Task directions ::
Output what the records say, word for word, with no images.

Input data Block Start

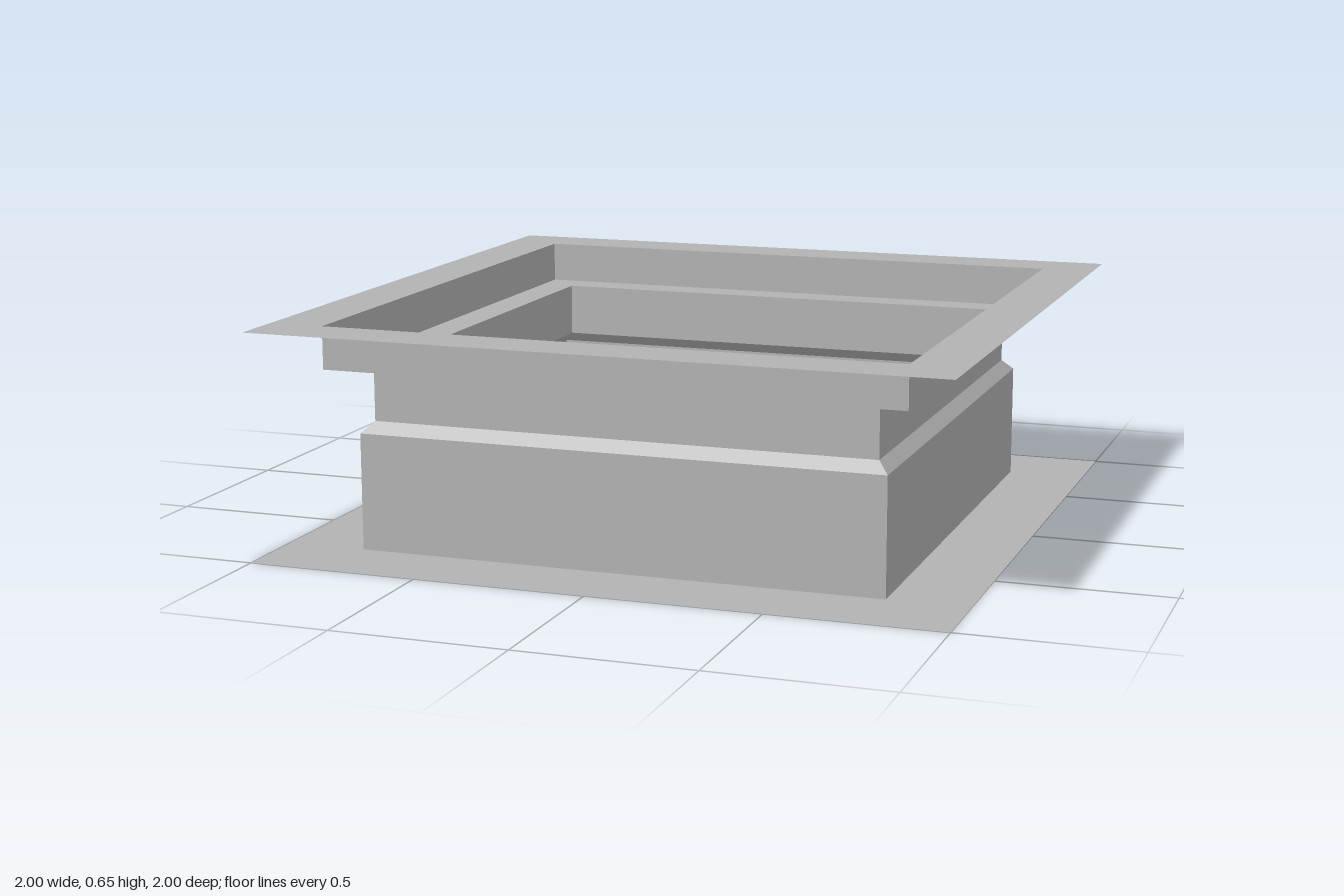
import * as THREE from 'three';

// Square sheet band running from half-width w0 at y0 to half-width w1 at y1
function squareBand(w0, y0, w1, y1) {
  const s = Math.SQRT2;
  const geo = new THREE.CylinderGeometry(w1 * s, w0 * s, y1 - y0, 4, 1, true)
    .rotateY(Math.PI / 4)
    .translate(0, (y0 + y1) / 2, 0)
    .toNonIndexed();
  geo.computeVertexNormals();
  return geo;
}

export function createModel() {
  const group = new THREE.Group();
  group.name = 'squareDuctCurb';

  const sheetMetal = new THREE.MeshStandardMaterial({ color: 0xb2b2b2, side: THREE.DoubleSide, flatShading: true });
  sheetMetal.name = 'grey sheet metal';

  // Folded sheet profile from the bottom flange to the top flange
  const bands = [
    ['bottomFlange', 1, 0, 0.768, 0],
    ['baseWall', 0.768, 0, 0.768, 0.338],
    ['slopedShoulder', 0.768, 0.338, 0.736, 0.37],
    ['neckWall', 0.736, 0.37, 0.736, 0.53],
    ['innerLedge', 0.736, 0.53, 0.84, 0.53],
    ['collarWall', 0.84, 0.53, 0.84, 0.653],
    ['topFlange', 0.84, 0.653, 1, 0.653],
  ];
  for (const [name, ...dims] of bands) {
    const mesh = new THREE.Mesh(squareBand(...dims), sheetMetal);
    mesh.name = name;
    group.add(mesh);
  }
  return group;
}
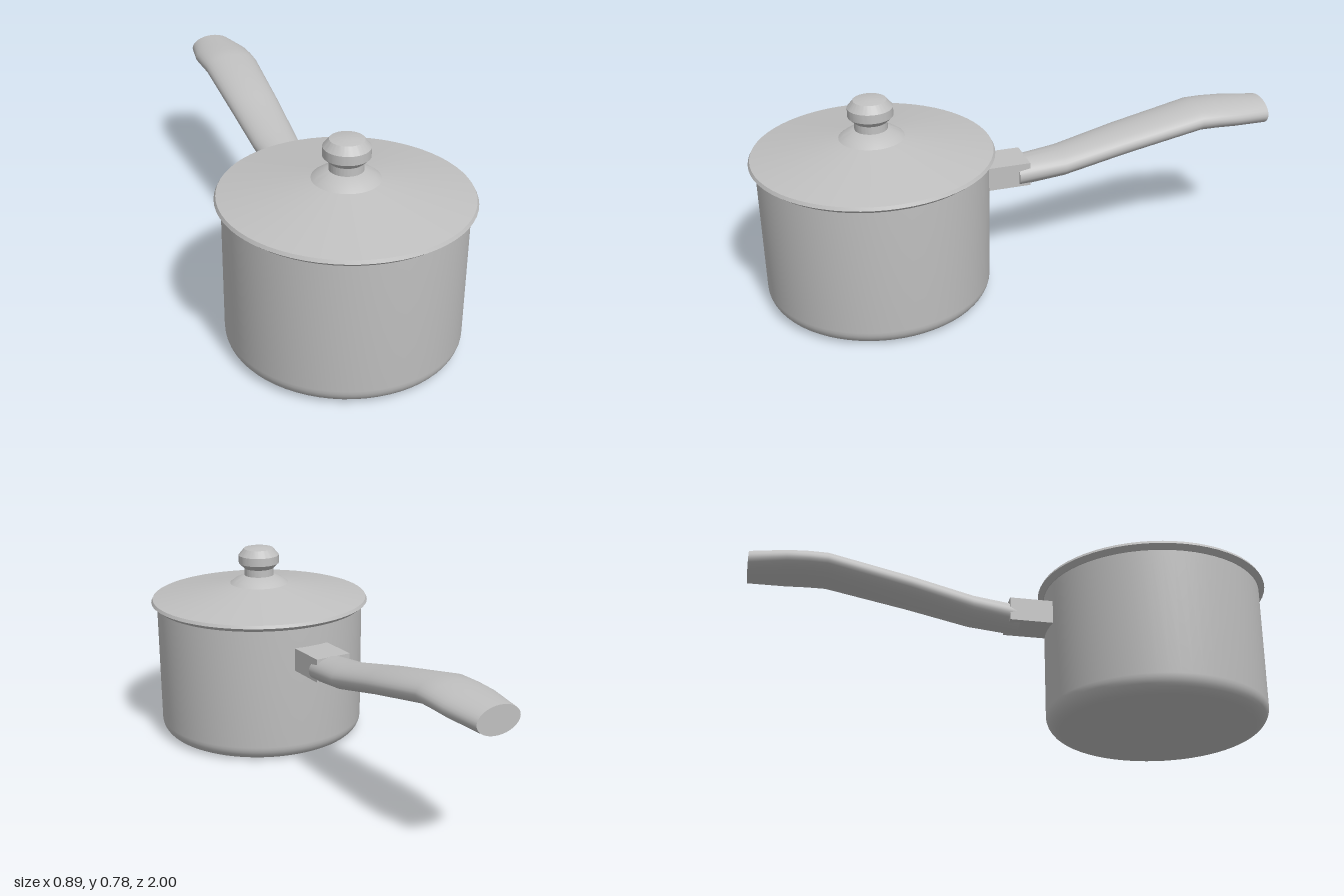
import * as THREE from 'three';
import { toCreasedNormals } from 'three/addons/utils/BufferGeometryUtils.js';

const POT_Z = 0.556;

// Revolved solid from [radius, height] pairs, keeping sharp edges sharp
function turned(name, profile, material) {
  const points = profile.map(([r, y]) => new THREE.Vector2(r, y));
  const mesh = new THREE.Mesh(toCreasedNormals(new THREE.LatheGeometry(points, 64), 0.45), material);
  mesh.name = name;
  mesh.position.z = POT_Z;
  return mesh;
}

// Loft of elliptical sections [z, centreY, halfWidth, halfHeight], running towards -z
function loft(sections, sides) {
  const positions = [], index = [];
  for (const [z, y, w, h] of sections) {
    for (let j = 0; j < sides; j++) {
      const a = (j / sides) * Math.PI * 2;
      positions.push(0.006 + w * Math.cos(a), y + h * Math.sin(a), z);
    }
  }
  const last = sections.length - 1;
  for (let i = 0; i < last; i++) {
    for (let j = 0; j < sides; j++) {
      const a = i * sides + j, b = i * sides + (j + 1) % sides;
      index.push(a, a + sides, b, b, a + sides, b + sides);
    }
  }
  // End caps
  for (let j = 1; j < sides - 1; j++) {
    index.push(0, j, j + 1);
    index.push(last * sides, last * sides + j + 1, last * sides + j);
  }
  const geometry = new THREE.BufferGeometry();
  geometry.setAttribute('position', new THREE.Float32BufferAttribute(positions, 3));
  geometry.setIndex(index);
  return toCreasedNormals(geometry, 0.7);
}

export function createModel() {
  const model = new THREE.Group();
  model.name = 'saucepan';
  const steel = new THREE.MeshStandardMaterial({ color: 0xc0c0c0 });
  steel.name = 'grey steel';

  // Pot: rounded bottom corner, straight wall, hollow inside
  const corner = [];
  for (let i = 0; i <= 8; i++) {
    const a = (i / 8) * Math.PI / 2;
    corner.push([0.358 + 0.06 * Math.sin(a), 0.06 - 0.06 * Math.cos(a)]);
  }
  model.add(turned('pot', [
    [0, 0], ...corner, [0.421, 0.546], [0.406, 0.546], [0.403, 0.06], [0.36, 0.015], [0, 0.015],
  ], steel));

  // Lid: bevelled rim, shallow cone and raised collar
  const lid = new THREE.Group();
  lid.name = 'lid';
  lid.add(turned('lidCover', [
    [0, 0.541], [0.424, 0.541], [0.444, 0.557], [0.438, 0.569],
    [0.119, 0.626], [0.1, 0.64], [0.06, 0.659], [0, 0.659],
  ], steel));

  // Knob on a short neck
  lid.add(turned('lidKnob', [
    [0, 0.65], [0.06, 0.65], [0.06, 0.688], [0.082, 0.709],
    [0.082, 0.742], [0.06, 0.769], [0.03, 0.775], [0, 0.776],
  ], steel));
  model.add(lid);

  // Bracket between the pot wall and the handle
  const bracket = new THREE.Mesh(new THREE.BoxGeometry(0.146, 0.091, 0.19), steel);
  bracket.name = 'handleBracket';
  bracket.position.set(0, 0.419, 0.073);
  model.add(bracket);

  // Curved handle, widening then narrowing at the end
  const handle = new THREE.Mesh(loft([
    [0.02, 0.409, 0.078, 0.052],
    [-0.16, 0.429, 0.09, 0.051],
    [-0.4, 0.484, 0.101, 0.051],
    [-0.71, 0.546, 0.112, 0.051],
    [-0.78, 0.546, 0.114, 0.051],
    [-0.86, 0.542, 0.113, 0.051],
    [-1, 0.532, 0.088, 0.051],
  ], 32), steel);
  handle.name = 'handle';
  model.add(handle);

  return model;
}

Input data Block End

Expected output ::
import * as THREE from 'three';

// Square sheet band running from half-width w0 at y0 to half-width w1 at y1
function squareBand(w0, y0, w1, y1) {
  const s = Math.SQRT2;
  const geo = new THREE.CylinderGeometry(w1 * s, w0 * s, y1 - y0, 4, 1, true)
    .rotateY(Math.PI / 4)
    .translate(0, (y0 + y1) / 2, 0)
    .toNonIndexed();
  geo.computeVertexNormals();
  return geo;
}

export function createModel() {
  const group = new THREE.Group();
  group.name = 'squareDuctCurb';

  const sheetMetal = new THREE.MeshStandardMaterial({ color: 0xb2b2b2, side: THREE.DoubleSide, flatShading: true });
  sheetMetal.name = 'grey sheet metal';

  // Folded sheet profile from the bottom flange to the top flange
  const bands = [
    ['bottomFlange', 1, 0, 0.768, 0],
    ['baseWall', 0.768, 0, 0.768, 0.338],
    ['slopedShoulder', 0.768, 0.338, 0.736, 0.37],
    ['neckWall', 0.736, 0.37, 0.736, 0.53],
    ['innerLedge', 0.736, 0.53, 0.84, 0.53],
    ['collarWall', 0.84, 0.53, 0.84, 0.653],
    ['topFlange', 0.84, 0.653, 1, 0.653],
  ];
  for (const [name, ...dims] of bands) {
    const mesh = new THREE.Mesh(squareBand(...dims), sheetMetal);
    mesh.name = name;
    group.add(mesh);
  }
  return group;
}
import * as THREE from 'three';
import { toCreasedNormals } from 'three/addons/utils/BufferGeometryUtils.js';

const POT_Z = 0.556;

// Revolved solid from [radius, height] pairs, keeping sharp edges sharp
function turned(name, profile, material) {
  const points = profile.map(([r, y]) => new THREE.Vector2(r, y));
  const mesh = new THREE.Mesh(toCreasedNormals(new THREE.LatheGeometry(points, 64), 0.45), material);
  mesh.name = name;
  mesh.position.z = POT_Z;
  return mesh;
}

// Loft of elliptical sections [z, centreY, halfWidth, halfHeight], running towards -z
function loft(sections, sides) {
  const positions = [], index = [];
  for (const [z, y, w, h] of sections) {
    for (let j = 0; j < sides; j++) {
      const a = (j / sides) * Math.PI * 2;
      positions.push(0.006 + w * Math.cos(a), y + h * Math.sin(a), z);
    }
  }
  const last = sections.length - 1;
  for (let i = 0; i < last; i++) {
    for (let j = 0; j < sides; j++) {
      const a = i * sides + j, b = i * sides + (j + 1) % sides;
      index.push(a, a + sides, b, b, a + sides, b + sides);
    }
  }
  // End caps
  for (let j = 1; j < sides - 1; j++) {
    index.push(0, j, j + 1);
    index.push(last * sides, last * sides + j + 1, last * sides + j);
  }
  const geometry = new THREE.BufferGeometry();
  geometry.setAttribute('position', new THREE.Float32BufferAttribute(positions, 3));
  geometry.setIndex(index);
  return toCreasedNormals(geometry, 0.7);
}

export function createModel() {
  const model = new THREE.Group();
  model.name = 'saucepan';
  const steel = new THREE.MeshStandardMaterial({ color: 0xc0c0c0 });
  steel.name = 'grey steel';

  // Pot: rounded bottom corner, straight wall, hollow inside
  const corner = [];
  for (let i = 0; i <= 8; i++) {
    const a = (i / 8) * Math.PI / 2;
    corner.push([0.358 + 0.06 * Math.sin(a), 0.06 - 0.06 * Math.cos(a)]);
  }
  model.add(turned('pot', [
    [0, 0], ...corner, [0.421, 0.546], [0.406, 0.546], [0.403, 0.06], [0.36, 0.015], [0, 0.015],
  ], steel));

  // Lid: bevelled rim, shallow cone and raised collar
  const lid = new THREE.Group();
  lid.name = 'lid';
  lid.add(turned('lidCover', [
    [0, 0.541], [0.424, 0.541], [0.444, 0.557], [0.438, 0.569],
    [0.119, 0.626], [0.1, 0.64], [0.06, 0.659], [0, 0.659],
  ], steel));

  // Knob on a short neck
  lid.add(turned('lidKnob', [
    [0, 0.65], [0.06, 0.65], [0.06, 0.688], [0.082, 0.709],
    [0.082, 0.742], [0.06, 0.769], [0.03, 0.775], [0, 0.776],
  ], steel));
  model.add(lid);

  // Bracket between the pot wall and the handle
  const bracket = new THREE.Mesh(new THREE.BoxGeometry(0.146, 0.091, 0.19), steel);
  bracket.name = 'handleBracket';
  bracket.position.set(0, 0.419, 0.073);
  model.add(bracket);

  // Curved handle, widening then narrowing at the end
  const handle = new THREE.Mesh(loft([
    [0.02, 0.409, 0.078, 0.052],
    [-0.16, 0.429, 0.09, 0.051],
    [-0.4, 0.484, 0.101, 0.051],
    [-0.71, 0.546, 0.112, 0.051],
    [-0.78, 0.546, 0.114, 0.051],
    [-0.86, 0.542, 0.113, 0.051],
    [-1, 0.532, 0.088, 0.051],
  ], 32), steel);
  handle.name = 'handle';
  model.add(handle);

  return model;
}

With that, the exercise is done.